Monday, September 21, 2009

Introductory Blog Post By Kristen Harris




I am a new student here at Macewan and my name is Kristen Harris. I’m taking this course because I want to build a good foundation and understanding of our language and the different ways we communicate with each other. I hope to learn proper use of grammar in different types of writing, be able to identify how and why our language works and have a thorough understanding of the mechanics of the English language. I have basic knowledge of grammar and composition that I earned with my high school diploma. Already, within these first three weeks of college I have refreshed everything I was taught before and have retained many new concepts and tools. Once I have completed this class I hope to be able to confidently help other students and colleagues with their own use of words.

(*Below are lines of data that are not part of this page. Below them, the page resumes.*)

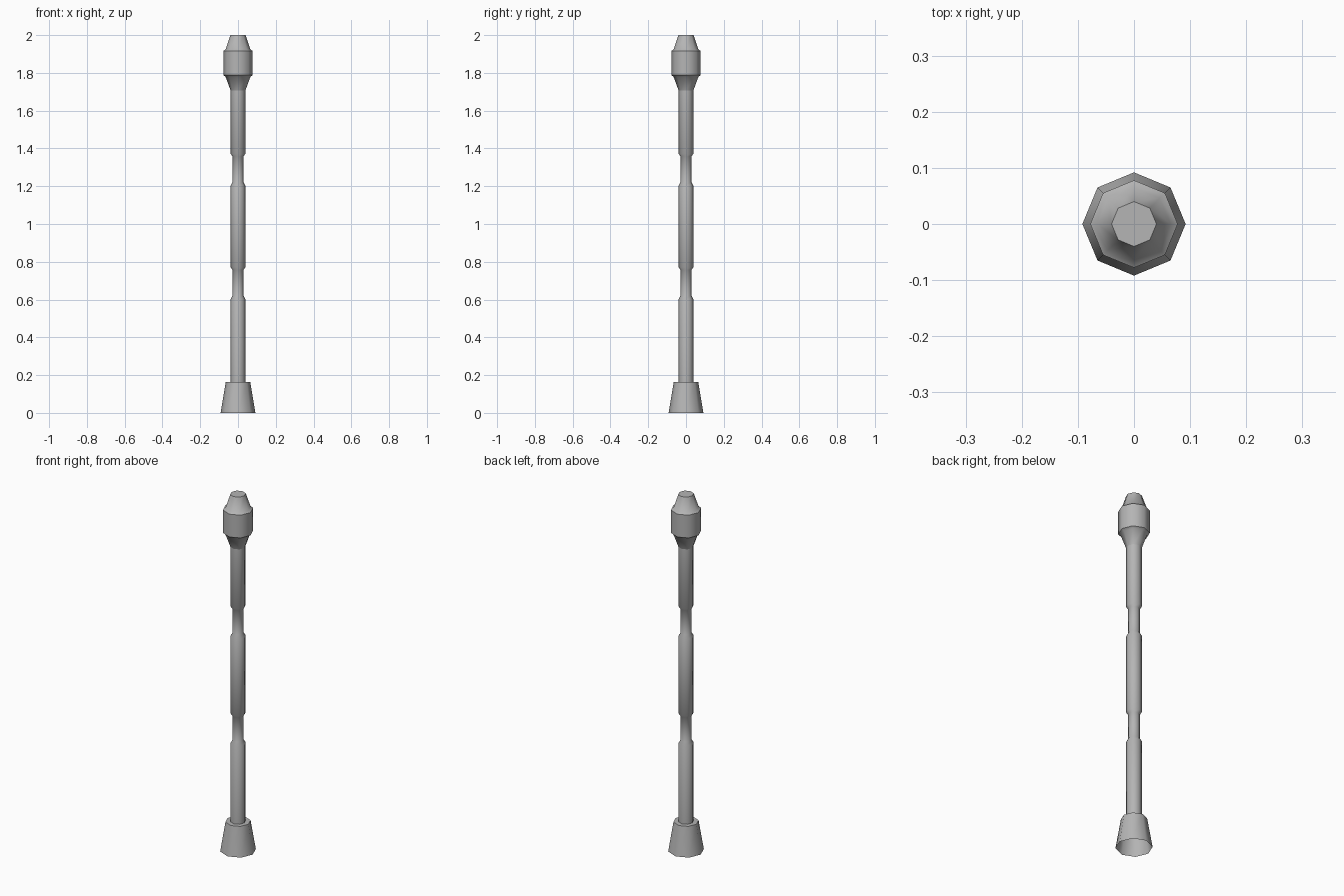
import bpy, bmesh
from math import cos, sin, tau, radians

if "Cube" in bpy.data.objects:
    bpy.data.objects.remove(bpy.data.objects["Cube"])

SIDES = 8

grey = bpy.data.materials.new("dark_grey")
grey.diffuse_color = (0.46, 0.46, 0.46, 1)
grey.use_nodes = True
grey.node_tree.nodes["Principled BSDF"].inputs["Base Color"].default_value = grey.diffuse_color


def lathe(name, profile, cap_top=False):
    """Spin a (radius, z) profile into an octagonal part, soft except at steep rings."""
    bm = bmesh.new()
    rings = [[bm.verts.new((r * cos(tau * i / SIDES), r * sin(tau * i / SIDES), z))
              for i in range(SIDES)] for r, z in profile]
    for low, high in zip(rings, rings[1:]):
        for i in range(SIDES):
            j = (i + 1) % SIDES
            bm.faces.new((low[i], low[j], high[j], high[i])).smooth = True
    if cap_top:
        bm.faces.new(rings[-1]).smooth = True
    bm.normal_update()
    for e in bm.edges:
        e.smooth = e.calc_face_angle(0) < radians(53)
    mesh = bpy.data.meshes.new(name)
    bm.to_mesh(mesh)
    bm.free()
    mesh.materials.append(grey)
    obj = bpy.data.objects.new(name, mesh)
    bpy.context.collection.objects.link(obj)
    return obj


# Flared foot, open underneath, with a ledge around the shaft
lathe("base", [(0.092, 0), (0.065, 0.163), (0.039, 0.163)])

# Shaft with two narrower necks
shaft = [(0.039, 0.163)]
for z in (0.603, 1.204):
    shaft += [(0.039, z), (0.029, z + 0.018), (0.029, z + 0.154), (0.039, z + 0.168)]
shaft.append((0.039, 1.706))
lathe("shaft", shaft)

# Collar, drum-shaped head and tapered cap
lathe("head", [(0.039, 1.706), (0.066, 1.78), (0.078, 1.788), (0.078, 1.916),
               (0.065, 1.925), (0.04, 2.0)], cap_top=True)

I want to have the ability to edit different kinds of writing professionally and produce work that reflects all the new skills I will gain in this class.
This external link will take you to the video I am referring to in the next few paragraphs.

In Steven Pinker’s lecture he touches on many topics surrounding how language came to be and the way we use it everyday. One issue he mentions early in his speech is the fact that language is unstoppable from changing. Once a dictionary is printed it becomes out of date because new words, slang and jargon are created continuously. He opens up a new way to think of sentences as containers that pass a message along to a receiver.

I don’t believe dictionaries are dead or will ever become dead. Even if they are out-of-date the moment they are printed, they become a reference of how our language was at a time in history. Through dictionaries we can follow the development of our words and our culture. I do believe we should maintain a Standard English that we use for all forms of formal writing. Using txt spk (text speak), slang, jargon and other abbreviations should be confined to informal writing. There are constantly new ways to abbreviate or refer to a word (slang), so not everyone will be up to date on this changing jargon at the same time. This creates a need for Standard English. It is a form that everyone is taught and we can all understand.

Steven Pinker refers to language as a “window into human nature”. I agree with him because an effective way to dissect a culture is to learn how it uses its language as a way of communicating with each other. The different ways we perceive language and the variety of outcomes, once it is communicated, gives us a understanding of how one human relates to another. We choose to use different types of language at different times. If I wanted to quickly reply to a friend through text to end the conversation I would write “k, ttyl :)”. On the other hand, if I were replying to an email from my teacher I would use Standard English such as, “Everything sounds great! Thank-you for your time and I hope to hear from you soon. Sincerely, Kristen Harris.” The various ways we can choose to respond also shows that as humans we like choices. It is in our nature to change things and explore different ways of doing things, which includes communicating with each other in different forms.

This internal link goes to the poster some classmates made in our first class about verbs! http://3.bp.blogspot.com/_UZTWB4uNx2E/Sq7i8vas9JI/AAAAAAAAAVk/81KuTN_zqnw/s1600-h/verb.jpg


Pinker also states “the verb is the chassis of the sentence”. He means it is the framework for which all other parts are constructed. He is alluding to the fact that without a verb, a sentence has no point. I agree with this analogy because the verb is what modifies the noun or gives the noun purpose. Without a verb no action would take place and nothing would have happened, so the sentence would have no point of existence. The subject refers to the action of the verb which in-turn gives the sentence purpose.

No comments:

Post a Comment